### Input for this task
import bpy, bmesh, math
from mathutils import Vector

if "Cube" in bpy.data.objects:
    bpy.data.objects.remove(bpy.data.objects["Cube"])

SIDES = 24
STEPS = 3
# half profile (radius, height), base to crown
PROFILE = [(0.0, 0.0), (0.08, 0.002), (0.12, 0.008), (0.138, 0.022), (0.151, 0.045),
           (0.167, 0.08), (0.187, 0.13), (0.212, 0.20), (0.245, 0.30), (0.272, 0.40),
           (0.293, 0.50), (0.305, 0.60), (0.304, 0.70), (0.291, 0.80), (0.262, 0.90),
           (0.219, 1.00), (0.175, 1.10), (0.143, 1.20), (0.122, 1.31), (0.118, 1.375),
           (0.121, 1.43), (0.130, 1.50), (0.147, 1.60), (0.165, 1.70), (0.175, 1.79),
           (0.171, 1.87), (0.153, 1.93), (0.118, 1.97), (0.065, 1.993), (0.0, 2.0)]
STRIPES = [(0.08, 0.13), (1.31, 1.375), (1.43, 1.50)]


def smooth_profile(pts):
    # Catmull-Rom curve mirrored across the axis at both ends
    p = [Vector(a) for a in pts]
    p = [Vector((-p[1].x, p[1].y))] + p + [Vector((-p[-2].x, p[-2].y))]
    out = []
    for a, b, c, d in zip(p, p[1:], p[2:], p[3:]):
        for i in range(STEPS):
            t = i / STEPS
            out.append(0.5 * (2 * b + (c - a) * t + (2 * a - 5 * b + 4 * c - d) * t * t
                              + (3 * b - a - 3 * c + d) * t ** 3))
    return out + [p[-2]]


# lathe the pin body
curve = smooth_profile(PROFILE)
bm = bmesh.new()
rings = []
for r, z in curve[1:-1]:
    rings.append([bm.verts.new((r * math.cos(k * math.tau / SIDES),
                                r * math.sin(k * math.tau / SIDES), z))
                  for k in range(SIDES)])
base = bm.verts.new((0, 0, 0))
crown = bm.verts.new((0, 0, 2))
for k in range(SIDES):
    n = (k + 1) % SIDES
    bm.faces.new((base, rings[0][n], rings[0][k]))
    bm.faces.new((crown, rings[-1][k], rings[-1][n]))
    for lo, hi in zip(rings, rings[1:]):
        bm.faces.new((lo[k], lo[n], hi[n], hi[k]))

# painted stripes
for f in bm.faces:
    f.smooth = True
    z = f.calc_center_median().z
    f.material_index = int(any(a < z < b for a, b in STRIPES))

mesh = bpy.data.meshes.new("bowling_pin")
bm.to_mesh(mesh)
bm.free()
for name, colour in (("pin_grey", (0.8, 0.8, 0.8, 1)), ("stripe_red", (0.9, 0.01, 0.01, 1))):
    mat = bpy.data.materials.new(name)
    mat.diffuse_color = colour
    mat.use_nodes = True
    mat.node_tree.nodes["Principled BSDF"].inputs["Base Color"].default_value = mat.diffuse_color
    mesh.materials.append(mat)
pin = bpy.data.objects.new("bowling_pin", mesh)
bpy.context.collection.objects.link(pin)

### What is expected
Please show the lines in the entries above that hold the string "objects".

### Reply
if "Cube" in bpy.data.objects:
    bpy.data.objects.remove(bpy.data.objects["Cube"])
pin = bpy.data.objects.new("bowling_pin", mesh)
bpy.context.collection.objects.link(pin)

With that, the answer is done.